"Let's make a big assumption that we decide the hottest thing in advertising would be to click a button and get an e-mail sent to you," he said. "Omnicom leads in creative and ad design experience. Intel would build the tech needed to implement that. Then Intel would work with our partners where we can take that new tech and implement that in various portals -- AOL or Yahoo or movie companies -- and work with them on Viiv, and we'd prove it out and test it."
NYC test facility
To test such scenarios, Intel has set up a facility at a Manhattan CompUSA store. The first content company involved in the experiments is AOL. The group also is using ZeTools, a content-publishing solution.
Mr. Corbett estimated they'll be testing it on a broader scale using market pilots by the middle of next year.

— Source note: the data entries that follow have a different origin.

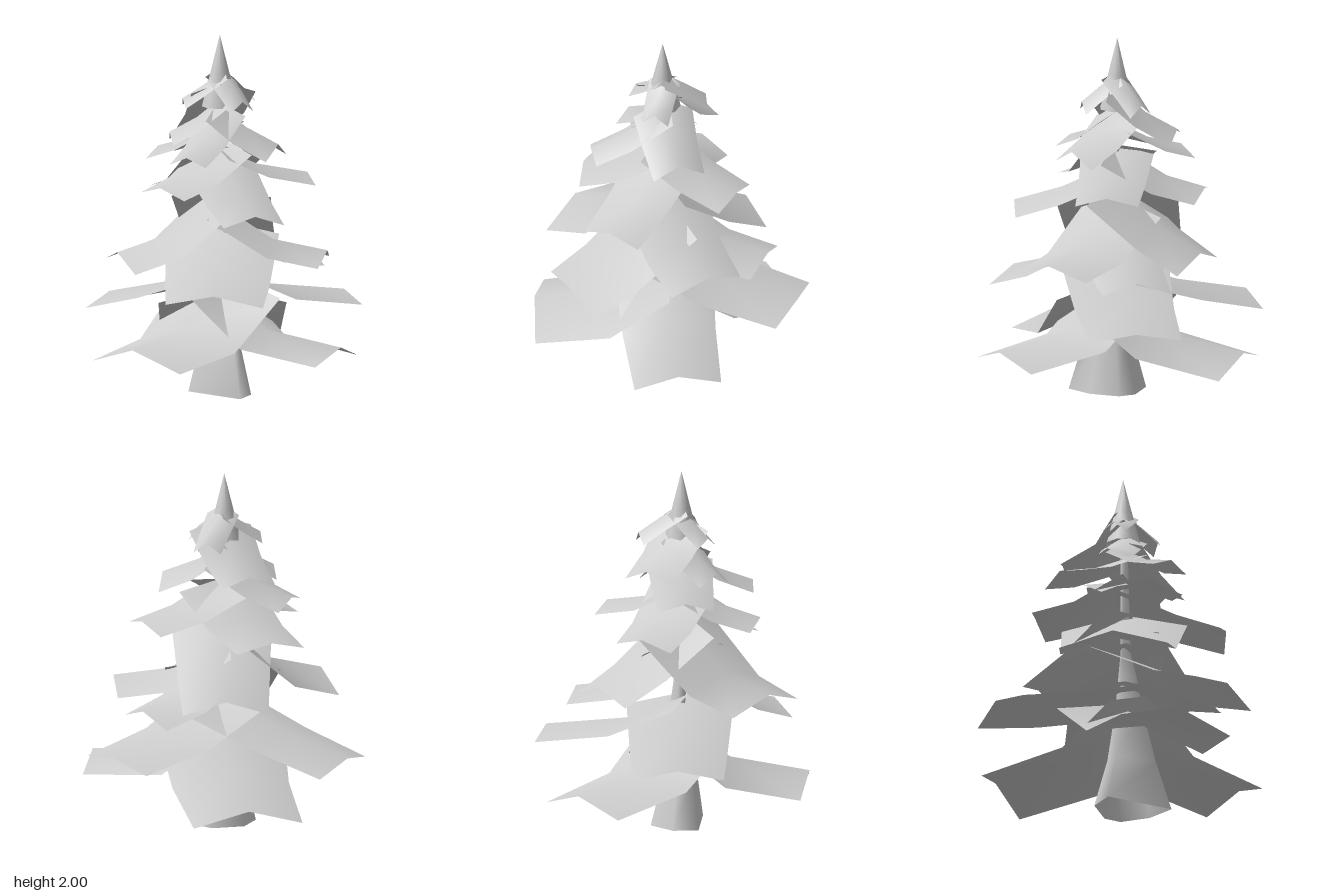
import * as THREE from 'three';

const grey = new THREE.MeshStandardMaterial({ color: 0xcccccc, side: THREE.DoubleSide });
grey.name = 'light grey';

function makeMesh(pos, index) {
  const geo = new THREE.BufferGeometry();
  geo.setAttribute('position', new THREE.Float32BufferAttribute(pos, 3));
  geo.setIndex(index);
  geo.computeVertexNormals();
  return new THREE.Mesh(geo, grey);
}

// One drooping bough: a sheet with a central ridge, bent once along its length,
// a little wider at its inner end, which passes just beyond the trunk axis.
// x1,z1,x2,z2: outer corners in plan; y0,yk,y1: ridge heights at inner end, bend, tip
function makeBough([x1, z1, x2, z2, y0, yk, y1, bend, drop], cx, cz) {
  let ex = (x2 - x1) / 2, ez = (z2 - z1) / 2;
  const dx = (x1 + x2) / 2 - cx, dz = (z1 + z2) / 2 - cz;
  if (dz * ex - dx * ez < 0) { ex = -ex; ez = -ez; }
  const pos = [], index = [];
  [[-0.08, y0, 1.16], [bend, yk, 1.07], [1, y1, 1]].forEach(([t, y, wide]) => {
    for (const s of [-1, 0, 1]) {
      const u = t + (s === 0 && t === 1 ? 0.04 : 0);
      pos.push(cx + dx * u + ex * s * wide, y - drop * Math.abs(s), cz + dz * u + ez * s * wide);
    }
  });
  for (let r = 0; r < 2; r++) {
    for (let c = 0; c < 2; c++) {
      const a = r * 3 + c;
      index.push(a, a + 3, a + 1, a + 1, a + 3, a + 4);
    }
  }
  return makeMesh(pos, index);
}

// Six-sided hollow trunk, flared and uneven at the foot
function makeTrunk() {
  const foot = [[-0.18, -0.04], [-0.09, -0.15], [0.09, -0.15], [0.16, -0.08], [0.16, 0.09], [0.09, 0.24]];
  // height, scale, centre x, centre z
  const rings = [[0, 1, -0.03, 0.02], [0.28, 0.63, -0.03, 0.03], [0.6, 0.36, -0.01, 0.02],
    [0.8, 0.24, -0.02, 0.02], [0.95, 0.13, -0.025, 0.015], [1.75, 0.08, -0.035, 0.01]];
  const n = foot.length, pos = [], index = [];
  for (const [y, s, x, z] of rings) for (const [fx, fz] of foot) pos.push(x + fx * s, y, z + fz * s);
  for (let r = 0; r < rings.length - 1; r++) {
    for (let i = 0; i < n; i++) {
      const a = r * n + i, b = r * n + (i + 1) % n;
      index.push(a, a + n, b, b, a + n, b + n);
    }
  }
  return makeMesh(pos, index);
}

const tiers = {
  lowestBough: [
    [-0.32, -0.72, 0.29, -0.70, 0.60, 0.36, 0.27, 0.33, 0.09],
    [-0.76, 0.24, -0.30, 0.72, 0.66, 0.39, 0.32, 0.4, 0.10],
    [0.71, 0.25, 0.45, 0.66, 0.65, 0.38, 0.32, 0.36, 0.08],
  ],
  lowBough: [
    [-0.42, -0.71, -0.76, -0.33, 0.73, 0.58, 0.48, 0.5, 0.06],
    [0.53, -0.57, 0.76, -0.11, 0.75, 0.58, 0.51, 0.42, 0.05],
    [-0.37, 0.54, 0.16, 0.69, 0.95, 0.72, 0.64, 0.6, 0.06],
  ],
  middleBough: [
    [0.55, -0.11, 0.39, -0.46, 0.99, 0.80, 0.75, 0.5, 0.07],
    [0.57, -0.02, 0.48, 0.41, 1.07, 0.87, 0.82, 0.5, 0.07],
    [-0.17, -0.53, 0.30, -0.46, 1.18, 0.97, 0.84, 0.5, 0.08],
    [-0.65, -0.16, -0.53, 0.43, 1.20, 0.90, 0.81, 0.52, 0.08],
  ],
  upperBough: [
    [-0.05, 0.58, 0.29, 0.49, 1.31, 1.15, 1.07, 0.55, 0.06],
    [0.38, -0.26, 0.49, 0.07, 1.38, 1.27, 1.21, 0.42, 0.05],
    [-0.40, -0.40, -0.01, -0.45, 1.38, 1.21, 1.14, 0.5, 0.05],
    [-0.48, 0.12, -0.26, 0.43, 1.40, 1.25, 1.19, 0.5, 0.05],
  ],
  highBough: [
    [-0.44, -0.11, -0.26, -0.37, 1.54, 1.41, 1.34, 0.5, 0.05],
    [0.33, 0.03, 0.20, 0.29, 1.62, 1.50, 1.41, 0.4, 0.08],
    [-0.33, 0.28, -0.14, 0.41, 1.60, 1.45, 1.37, 0.5, 0.05],
    [-0.26, -0.28, 0.05, -0.33, 1.74, 1.60, 1.49, 0.4, 0.06],
    [-0.31, -0.10, -0.30, 0.12, 1.67, 1.54, 1.46, 0.5, 0.06],
  ],
  topBough: [
    [-0.24, -0.05, -0.23, 0.09, 1.81, 1.72, 1.65, 0.5, 0.05],
    [0.03, -0.21, 0.17, -0.14, 1.82, 1.74, 1.66, 0.5, 0.06],
    [0.14, 0.13, 0.01, 0.21, 1.81, 1.73, 1.65, 0.5, 0.06],
  ],
};

export function createModel() {
  const group = new THREE.Group();

  const trunk = makeTrunk();
  trunk.name = 'trunk';
  group.add(trunk);

  // Boughs, rising in tiers around the trunk
  for (const [name, list] of Object.entries(tiers)) {
    list.forEach((spec, i) => {
      const bough = makeBough(spec, -0.025, 0.01);
      bough.name = name + (i + 1);
      group.add(bough);
    });
  }

  // Pointed crown
  const crownProfile = [[0.1, 1.6], [0.08, 1.68], [0.052, 1.79], [0, 2]]
    .map(([r, y]) => new THREE.Vector2(r, y));
  const crown = new THREE.Mesh(new THREE.LatheGeometry(crownProfile, 8), grey);
  crown.name = 'crown';
  crown.position.set(-0.037, 0, 0.01);
  group.add(crown);

  return group;
}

The partnership will not try to create the economic model surrounding such deals -- how high cost-per-thousand rates should run or how much a particular type of sponsorship should cost. Other questions include whether the deals would require longer- or shorter-length messaging or more exclusivity than a typical TV pod.
"All that is part of biz models that get developed over time ... [and] we don't see any obvious issues in terms of developing business issues," Mr. Simm said. "That will happen thanks to a competitive marketplace over time."
Area of ad opportunity
He said he is certain "10-foot" IP-delivered video -- as opposed to the two-foot viewing experience on a PC -- is going to explode as an area of ad opportunity, and figuring out how to monetize that through advertising will accelerate the process.
"User-generated content exploded because it's free," Mr. Simm said. "Now there's an avalanche of content that's premium, but it's often pay-per-view. We believe what's really going to explode premium content is when advertisers support it. The majority of consumers watch ad-supported channels. There's rich ground to be harvested for ad-supported media."